During the third reading of the Pensions Bill yesterday, Teresa urged the Pensions Minister to take steps to improve plans for the automatic enrolment of low earners who don’t current have pensions into the Government pension scheme NEST (National Employment Savings Trust).
She also raised concerns about the lack of regulation and called on the Minister to consider, with the benefit of hindsight in regard to previous mis-selling problems, taking action to ensure that similar problems do not occur with auto-enrolment outside NEST.
Teresa’s speech is below:
I strongly support the principle of auto-enrolment. As was pointed out by Harriett Baldwin, it means that from 2012 onwards, millions of people will save for a pension for the first time. We need a low-cost, trustworthy system in the United Kingdom if we are to begin to lift future generations out of pensioner poverty.
I fully support the establishment of NEST, as currently only 50% of employees contribute to a private pension, and for many of those on lower incomes the current system is poor. Research has shown that if a typical British and a typical Dutch person save exactly the same amount for their retirement, the Dutch person will end up with a 50% larger pension under the current scheme. I believe that that is because in the UK it is often not clear how high pension charges can be. For instance, a person who is sold a pension and charged at 1.5% per annum may not realise that over the lifetime of the pension, 38% of their possible income could be lost to fees.
In the past, pension companies were unwilling to provide the low-cost pensions of the type needed under auto-enrolment, as they felt that the ordinary low-paid workers had what the industry deemed “unattractive lives”—a somewhat derogatory term which simply meant that it was not easy to make money out of those policies. Indeed, it was because of the failure of the current structure to provide such pensions that it was necessary to establish NEST.
I welcome auto-enrolment, I welcome NEST and I welcome new clause 2, but three points cause me concern. My concern about auto-enrolment was prompted by some of the evidence given to the Work and Pensions Committee relating to a lack of regulation. I was troubled to hear that there would be no restrictions on how workplace pension savings are invested, and no record-keeping requirements for providers. The meeting between the Select Committee and the Pensions Regulator gave me very little reassurance. It appears that during the drafting of the Bill, many interested parties gained concessions. Employers, whether large, small or micro—along with the pensions industry—have been pleased to note that restrictions will be placed on NEST, but not necessarily on other alternative providers.
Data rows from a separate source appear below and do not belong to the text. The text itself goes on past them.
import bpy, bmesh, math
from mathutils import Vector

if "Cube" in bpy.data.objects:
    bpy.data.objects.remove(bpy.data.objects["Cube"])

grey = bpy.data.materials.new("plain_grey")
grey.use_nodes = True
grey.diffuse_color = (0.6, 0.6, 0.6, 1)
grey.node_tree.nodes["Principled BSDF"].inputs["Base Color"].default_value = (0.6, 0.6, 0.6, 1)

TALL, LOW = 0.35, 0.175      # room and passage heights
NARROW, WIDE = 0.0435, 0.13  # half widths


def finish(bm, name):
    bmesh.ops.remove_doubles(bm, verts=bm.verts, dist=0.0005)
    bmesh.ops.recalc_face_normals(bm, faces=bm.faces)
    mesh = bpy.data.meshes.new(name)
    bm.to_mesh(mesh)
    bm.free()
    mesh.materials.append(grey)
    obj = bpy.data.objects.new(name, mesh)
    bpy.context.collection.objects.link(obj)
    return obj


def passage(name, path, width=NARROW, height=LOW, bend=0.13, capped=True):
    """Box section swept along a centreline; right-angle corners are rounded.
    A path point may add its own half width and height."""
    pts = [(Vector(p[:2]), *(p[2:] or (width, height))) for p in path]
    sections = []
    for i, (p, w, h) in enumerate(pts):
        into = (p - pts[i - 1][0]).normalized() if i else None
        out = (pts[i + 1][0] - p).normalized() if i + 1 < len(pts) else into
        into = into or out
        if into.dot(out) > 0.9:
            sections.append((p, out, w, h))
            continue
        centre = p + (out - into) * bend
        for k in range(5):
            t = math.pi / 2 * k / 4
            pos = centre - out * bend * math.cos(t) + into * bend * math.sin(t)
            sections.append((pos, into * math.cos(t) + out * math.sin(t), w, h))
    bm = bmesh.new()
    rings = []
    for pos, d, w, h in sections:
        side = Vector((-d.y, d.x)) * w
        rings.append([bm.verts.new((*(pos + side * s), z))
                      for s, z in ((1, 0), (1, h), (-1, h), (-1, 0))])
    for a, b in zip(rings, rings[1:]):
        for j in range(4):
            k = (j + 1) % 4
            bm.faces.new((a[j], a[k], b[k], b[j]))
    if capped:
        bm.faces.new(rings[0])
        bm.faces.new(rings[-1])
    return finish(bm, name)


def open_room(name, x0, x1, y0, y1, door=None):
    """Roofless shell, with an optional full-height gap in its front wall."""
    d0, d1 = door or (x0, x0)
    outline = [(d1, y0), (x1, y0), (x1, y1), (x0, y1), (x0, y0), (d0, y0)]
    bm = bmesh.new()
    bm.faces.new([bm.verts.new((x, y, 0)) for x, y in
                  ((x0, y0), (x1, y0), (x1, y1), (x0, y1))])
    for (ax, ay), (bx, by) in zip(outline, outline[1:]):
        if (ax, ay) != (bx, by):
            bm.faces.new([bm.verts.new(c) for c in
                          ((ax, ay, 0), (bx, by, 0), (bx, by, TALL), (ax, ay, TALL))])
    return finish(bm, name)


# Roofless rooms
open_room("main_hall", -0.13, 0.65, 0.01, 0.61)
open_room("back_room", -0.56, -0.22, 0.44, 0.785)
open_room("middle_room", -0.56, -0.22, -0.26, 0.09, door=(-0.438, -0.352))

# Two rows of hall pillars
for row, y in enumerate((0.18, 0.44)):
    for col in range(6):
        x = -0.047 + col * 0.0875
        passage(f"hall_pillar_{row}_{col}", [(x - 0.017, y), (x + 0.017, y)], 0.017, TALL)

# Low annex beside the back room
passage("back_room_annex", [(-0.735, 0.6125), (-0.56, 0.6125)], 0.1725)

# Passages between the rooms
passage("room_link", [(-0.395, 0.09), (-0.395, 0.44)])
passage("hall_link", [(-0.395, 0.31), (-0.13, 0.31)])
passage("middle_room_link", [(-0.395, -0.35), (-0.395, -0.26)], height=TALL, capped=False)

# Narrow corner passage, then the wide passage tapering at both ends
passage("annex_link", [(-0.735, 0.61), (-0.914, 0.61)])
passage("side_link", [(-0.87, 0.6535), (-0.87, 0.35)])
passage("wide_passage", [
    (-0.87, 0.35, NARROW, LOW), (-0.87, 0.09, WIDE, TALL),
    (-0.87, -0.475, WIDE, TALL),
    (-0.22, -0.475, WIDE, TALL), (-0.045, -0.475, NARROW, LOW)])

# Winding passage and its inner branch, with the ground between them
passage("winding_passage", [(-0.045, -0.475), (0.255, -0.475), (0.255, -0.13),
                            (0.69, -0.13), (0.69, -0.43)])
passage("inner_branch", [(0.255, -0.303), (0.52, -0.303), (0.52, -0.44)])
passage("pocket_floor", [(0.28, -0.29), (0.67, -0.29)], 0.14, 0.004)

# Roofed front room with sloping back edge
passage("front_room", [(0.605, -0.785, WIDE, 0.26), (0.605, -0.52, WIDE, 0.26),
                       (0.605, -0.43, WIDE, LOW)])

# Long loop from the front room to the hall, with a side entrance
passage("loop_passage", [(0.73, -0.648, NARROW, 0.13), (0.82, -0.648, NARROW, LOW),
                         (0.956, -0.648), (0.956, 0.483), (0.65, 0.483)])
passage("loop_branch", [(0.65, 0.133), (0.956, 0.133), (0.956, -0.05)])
I believe that the restrictions placed on contributions to NEST, a vehicle for workers whose employers have no pension provision, may push some employers who are new to the pensions arena towards less scrupulous pension providers, I realise that NEST is aimed at lower earners, but some of the restrictions placed on it may nudge employers who are baffled by the choices facing them towards a pension provider that does not have such restrictions, but may well provide an unattractive pension scheme for the employee. It appears that the industry and employers have been around the negotiating table, but that the employees’ voice has not yet been heard.
If employers reject NEST because of the contribution limit, or other limits, they may place employees in schemes with unfairly high charges. I am deeply concerned about the apparent lack of a quality test for schemes that would be deemed to be a qualifying alternative to NEST. We know from past mis-selling scandals that too few people understand how charges, and pensions, work, and that—as in the case of the mis-selling of endowment policies—it can take many years for such practices to come to light. I ask the Minister to consider, with the benefit of hindsight in regard to previous mis-selling problems, what measures he intends to take to ensure that we do not store up similar troubles with auto-enrolment outside NEST.
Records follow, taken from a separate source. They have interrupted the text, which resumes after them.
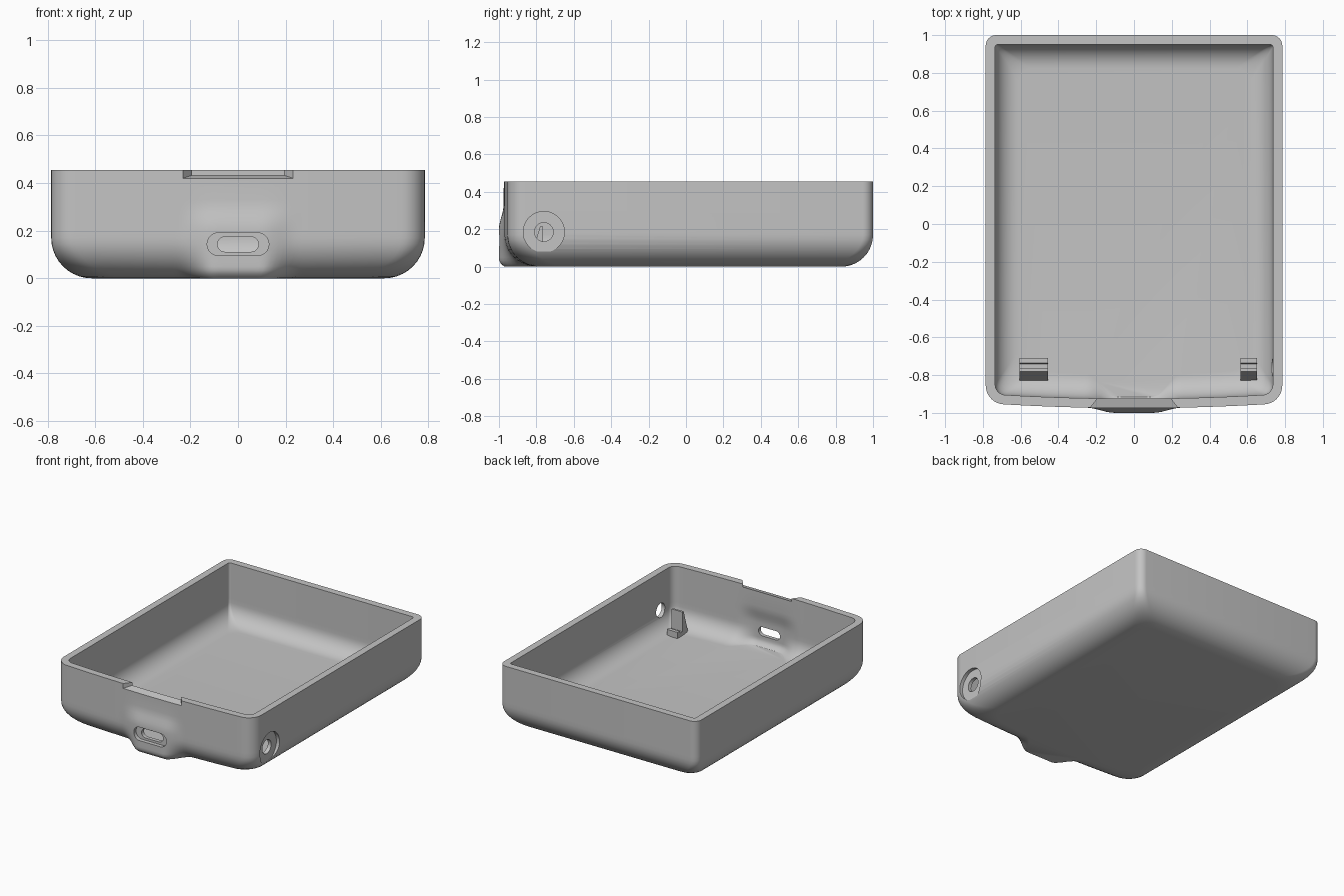
import bpy, bmesh, math

if "Cube" in bpy.data.objects:
    bpy.data.objects.remove(bpy.data.objects["Cube"])

grey = bpy.data.materials.new("light_grey")
grey.diffuse_color = (0.55, 0.55, 0.55, 1)
grey.use_nodes = True
grey.node_tree.nodes["Principled BSDF"].inputs["Base Color"].default_value = grey.diffuse_color

HEIGHT, WALL, FLOOR = 0.455, 0.05, 0.045


def loft(name, rings):
    """Closed solid skinned through rings of equal point count."""
    bm = bmesh.new()
    rows = [[bm.verts.new(p) for p in ring] for ring in rings]
    n = len(rows[0])
    for a, b in zip(rows, rows[1:]):
        for i in range(n):
            j = (i + 1) % n
            bm.faces.new((a[i], a[j], b[j], b[i]))
    bm.faces.new(rows[0][::-1])
    bm.faces.new(rows[-1])
    bmesh.ops.recalc_face_normals(bm, faces=bm.faces[:])
    mesh = bpy.data.meshes.new(name)
    bm.to_mesh(mesh)
    bm.free()
    mesh.materials.append(grey)
    obj = bpy.data.objects.new(name, mesh)
    bpy.context.collection.objects.link(obj)
    return obj


def cut(target, cutter):
    mod = target.modifiers.new("cut", 'BOOLEAN')
    mod.operation = 'DIFFERENCE'
    mod.solver = 'EXACT'
    mod.object = cutter
    bpy.context.view_layer.objects.active = target
    bpy.ops.object.modifier_apply(modifier=mod.name)
    bpy.data.objects.remove(cutter, do_unlink=True)


def smooth(a, b, t):
    t = min(1, max(0, (t - a) / (b - a)))
    return t * t * (3 - 2 * t)


def ring(inset, z, r_front, r_back, bump_y):
    """Rounded rectangle whose front side is bowed and swells around the port."""
    hx, y0, y1 = 0.785 - inset, -0.955 + inset, 1 - inset
    pts = []

    def arc(cx, cy, r, start):
        for k in range(9):
            a = math.radians(start + k * 90 / 8)
            pts.append((cx + r * math.cos(a), cy + r * math.sin(a), z))

    arc(-hx + r_front, y0 + r_front, r_front, 180)
    span = hx - r_front
    for k in range(1, 56):
        x = span * (2 * k / 56 - 1)
        y = y0 - 0.02 * (1 - (x / span) ** 2)
        w = (1 - smooth(0.1, 0.25, abs(x))) * (1 - smooth(0.2, 0.33, z))
        pts.append((x, y + w * (bump_y - y), z))
    arc(hx - r_front, y0 + r_front, r_front, 270)
    arc(hx - r_back, y1 - r_back, r_back, 0)
    arc(-hx + r_back, y1 - r_back, r_back, 90)
    return pts


# Tray shell: outside from base to rim, then inside from rim to floor
outer, inner = [], []
R_OUT, R_IN, STEPS = 0.17, 0.125, 10
for k in range(STEPS + 1):
    a = math.radians(90 * k / STEPS)
    d, z = R_OUT * (1 - math.sin(a)), R_OUT * (1 - math.cos(a))
    bump = -1 + 0.03 * max(0, 1 - z / 0.04) ** 2
    outer.append(ring(d, z, 0.1 + 0.5 * d, 0.055 + 0.5 * d, bump))
    d, z = R_IN * (1 - math.sin(a)), FLOOR + R_IN * (1 - math.cos(a))
    bump = -0.945 + 0.03 * max(0, 1 - (z - FLOOR) / 0.04) ** 2
    inner.append(ring(WALL + d, z, 0.055 + 0.5 * d, 0.015 + 0.5 * d, bump))
for z in (0.2, 0.22, 0.24, 0.26, 0.28, 0.3, 0.33, HEIGHT):
    outer.append(ring(0, z, 0.1, 0.055, -1))
    inner.append(ring(WALL, z, 0.055, 0.015, -0.945))
shell = loft("tray_shell", outer + inner[::-1])


# Port opening: shallow capsule recess with a through slot
def capsule(hw, hh, zc, y):
    pts = []
    for side, start in ((1, -90), (-1, 90)):
        for k in range(13):
            a = math.radians(start + k * 15)
            pts.append((side * (hw - hh) + hh * math.cos(a), y, zc + hh * math.sin(a)))
    return pts


for hw, hh, depth in ((0.13, 0.048, -0.972), (0.086, 0.032, -0.8)):
    cut(shell, loft("port_cutter", [capsule(hw, hh, 0.143, -1.1),
                                    capsule(hw, hh, 0.143, depth)]))


# Side button opening: counterbore with a through hole
def circle(r, x):
    return [(x, -0.76 + r * math.cos(math.tau * k / 40),
             0.185 + r * math.sin(math.tau * k / 40)) for k in range(40)]


for r, depth in ((0.11, 0.76), (0.05, 0.65)):
    cut(shell, loft("button_cutter", [circle(r, 0.9), circle(r, depth)]))


# Tapered rim notch with a sloping floor
def notch(hw, z, y):
    return [(-hw, y, z), (hw, y, z), (hw, y, 0.6), (-hw, y, 0.6)]


cut(shell, loft("notch_cutter", [notch(0.25, 0.414, -0.995), notch(0.17, 0.441, -0.895)]))

# Board clips: sloped post, groove and low lip
profile = [(-0.83, 0.035), (-0.83, 0.05), (-0.78, 0.215), (-0.765, 0.215),
           (-0.765, 0.075), (-0.74, 0.075), (-0.735, 0.09), (-0.71, 0.09), (-0.71, 0.035)]
for name, x0, x1 in (("left_clip", -0.605, -0.455), ("right_clip", 0.565, 0.65)):
    loft(name, [[(x, y, z) for y, z in profile] for x in (x0, x1)])

# Smooth the shell, keeping rim and opening edges crisp
bpy.ops.object.select_all(action='DESELECT')
shell.select_set(True)
bpy.context.view_layer.objects.active = shell
bpy.ops.object.shade_smooth_by_angle(angle=math.radians(30))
My second point, which the Minister has touched on, relates to the ban on transfers to NEST, which resulted from lobbying from the pensions industry and which will benefit that industry at the expense of employees in the scheme. Under the current rules, people who are auto-enrolled in a scheme and go into NEST will not be able to move existing pots into the scheme. Such a ban cannot benefit the very employees and future pensioners whom we are trying to assist; it can only support the industry. I believe that a modern pension in a modern age should be portable, and that provisions for transfers in and out of NEST should be included in the Bill even if they cannot be implemented immediately. I welcomed some of the reassurances given by the Minister in his opening remarks.
My third reason for concern is the three-month waiting period. Although I understand the need to balance the administrative burden for businesses, it means that half a million fewer people will be automatically enrolled. As has been pointed out twice already today, nowadays many people have 11 different employers over their lifetimes. I would support a reduction to one month. Nevertheless, employees are currently able to opt in to the system from the first day of their employment, but they need to know that they have that right. I urge the Minister to amend the measures to require employers to ensure that employees are aware from when they start their employment that they can opt in from day one and receive employer pensions contributions.
The pensions cap combined with the three-month opt-out and the inability to transfer into NEST will prevent casual workers and part-time workers—mainly women—from building a decent pot, even though that is our aim. I ask the Minister to consider these concerns and in his closing remarks to give the House further assurances as to how they can be addressed.